But that was my second Thanksgiving celebration, and I remember the first much better. My roommate and I “pre-gamed” the holiday – not by getting drunk before going out drinking, as the term usually implies, but by celebrating with our friends at school before going home to celebrate with our families. We invited a bunch of our friends over (I think there were around ten of us all told), spent the entire day in the kitchen, and used every casserole dish that kitchen had.
It was completely worth it. This was my second family we were celebrating with, my home away from home. It wouldn’t have felt right not to celebrate with them in some way. I don’t think we said grace, as is traditional at Thanksgiving dinner, but we certainly felt blessed. To show how blessed, we each took a leaf (I had gathered and pressed a large number of colorful leaves earlier that autumn) and wrote the things we were thankful for upon it. Quite a few of them referred to the family we had created there.
This Thanksgiving, inevitably, has been rather different. Once more, I’ll be celebrating it twice. Round one was last Sunday, when the nine American residents of Erdenet gathered at a Peace Corps Volunteer’s apartment. We had to make do with chicken instead of turkey, but the food was still delicious, and I ate far too much of it.
Still, it wasn’t the same. I managed cranberry sauce of a sort, but it lacked the bite of the real thing. More importantly, the atmosphere was different – companionable, but nowhere near as close-knit. I made friends at Miami whom I counted as sisters; I have yet to find sisters here. And though we had all the trimmings of the traditional dinner, some of the spirit of the holiday was missing. There was no acknowledgement of the things we were thankful for, and I missed that.
In my classes today, I tried to make up for that.

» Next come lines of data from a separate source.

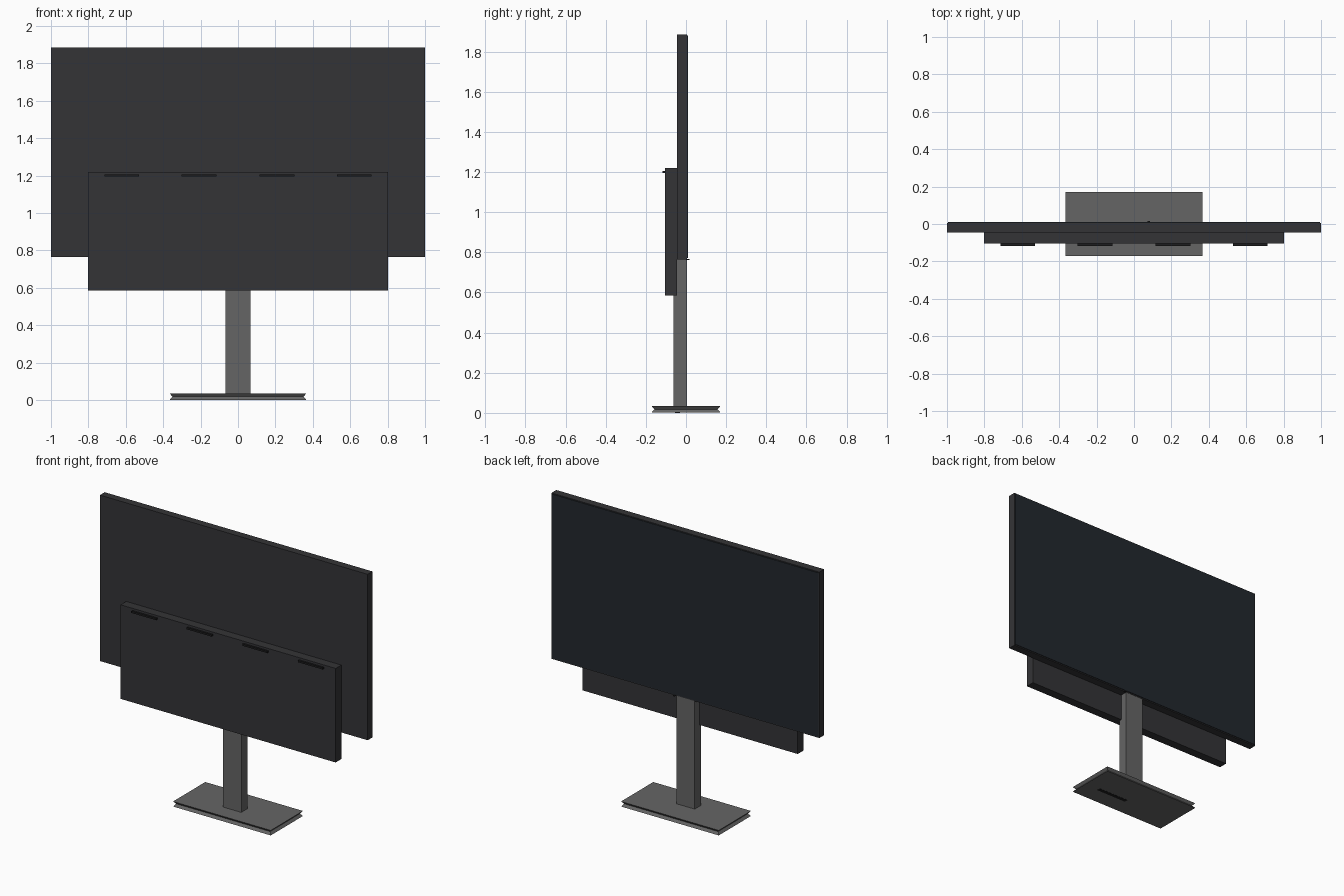
import bpy, bmesh

if "Cube" in bpy.data.objects:
    bpy.data.objects.remove(bpy.data.objects["Cube"])


def mat(name, r, g, b):
    m = bpy.data.materials.new(name)
    m.diffuse_color = (r, g, b, 1)
    m.use_nodes = True
    m.node_tree.nodes["Principled BSDF"].inputs["Base Color"].default_value = m.diffuse_color
    return m


CASING = mat("casing", 0.034, 0.034, 0.037)
GLASS = mat("glass", 0.016, 0.021, 0.027)
METAL = mat("metal", 0.13, 0.13, 0.13)
BLACK = mat("black", 0.012, 0.012, 0.013)


def loft(name, rings, material):
    """Stack rectangular rings (x0, x1, y0, y1, z) into a closed solid."""
    bm = bmesh.new()
    loops = [[bm.verts.new(p) for p in ((x0, y0, z), (x1, y0, z), (x1, y1, z), (x0, y1, z))]
             for x0, x1, y0, y1, z in rings]
    bm.faces.new(loops[0][::-1])
    bm.faces.new(loops[-1])
    for a, b in zip(loops, loops[1:]):
        for i in range(4):
            j = (i + 1) % 4
            bm.faces.new((a[i], a[j], b[j], b[i]))
    me = bpy.data.meshes.new(name)
    bm.to_mesh(me)
    bm.free()
    me.materials.append(material)
    ob = bpy.data.objects.new(name, me)
    bpy.context.collection.objects.link(ob)
    return ob


def box(name, x, y, z, material):
    return loft(name, [(*x, *y, z[0]), (*x, *y, z[1])], material)


# Screen panel with display glass on the +y side
box("screen_panel", (-1, 1), (-0.045, 0.006), (0.765, 1.885), CASING)
box("display_glass", (-0.995, 0.995), (0.004, 0.01), (0.772, 1.88), GLASS)
box("status_sensor", (0.073, 0.085), (0.0, 0.017), (0.762, 0.767), BLACK)

# Electronics housing and its four vent lips
box("rear_housing", (-0.803, 0.803), (-0.105, -0.045), (0.585, 1.22), CASING)
for i, cx in enumerate((-0.622, -0.208, 0.208, 0.622)):
    box(f"vent_lip_{i + 1}", (cx - 0.093, cx + 0.093), (-0.118, -0.104), (1.194, 1.206), BLACK)

# Stand column
box("stand_column", (-0.068, 0.068), (-0.062, 0.004), (0.03, 0.80), METAL)

# Base plate with a groove round its edge
W, D, G = 0.365, 0.172, 0.014
loft("stand_base", [(-W, W, -D, D, 0.001),
                    (-W + G, W - G, -D + G, D - G, 0.018),
                    (-W, W, -D, D, 0.035)], METAL)

# Underside strip
box("base_strip", (0.03, 0.26), (-0.055, -0.03), (0.0, 0.004), BLACK)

I thought about playing “Over the River and Through the Woods” for them, or trying to teach them some Thanksgiving-related vocabulary, but neither would be particularly meaningful to them. So I replicated last Thanksgiving’s leaves: I broke out the construction paper, gave each student a piece, and asked them to write the things they were thankful for upon it. It took some translation to get the message across, but they did it. Some of their responses:
- I am thankful for family.
- I am thankful for education.
- I am thankful for mother, father, brother.
- I am thankful for Mongolia.
- I am thankful for horse.
- I am thankful for sportsman.
- I am thankful for winter.
- I am thankful for Chinggis Khan.
Rather a mixed bag, but they clearly understood the point of the exercise. And they didn’t copy the list of examples I’d provided straight off the board, either; I saw them checking through their notes for vocabulary words and asking the other teacher what words were. That’s a lot more engagement and comprehension than they usually show!
As for me, I’m thankful for a lot of things. For my family, even if I can’t go home to celebrate this glorious holiday with them. For the snow and trees and mountains that beautify the earth and the sunny days that make winter bearable. For cats and the way they always make me smile. For living in an apartment where I don’t have to worry about going to the bathroom outdoors in sub-zero weather and can (almost always) take hot showers when I want them.
But the one that hits most urgently this year is that I’m thankful for my friends – for the old friends who’ve kept up with me and supported me through a rough October, and for the new friends I’ve made here. I would probably learn Mongolian faster if I had no one to talk to in English, but I would be awfully lonely in the process. I am incredibly grateful for the Americans here; seeing them at least three times a week, even if two of them are to run English activities for the community, is part of what keeps me sane. I am grateful for the Russian and Mongolian friends who have opened their homes and their hearts to me, and I am deeply indebted to them for helping me with things like navigating the postal service and giving me a place to stay during this weekend’s trip to UB. I would be completely lost here on my own.
Whether you celebrate it or not, Happy Thanksgiving to you and yours.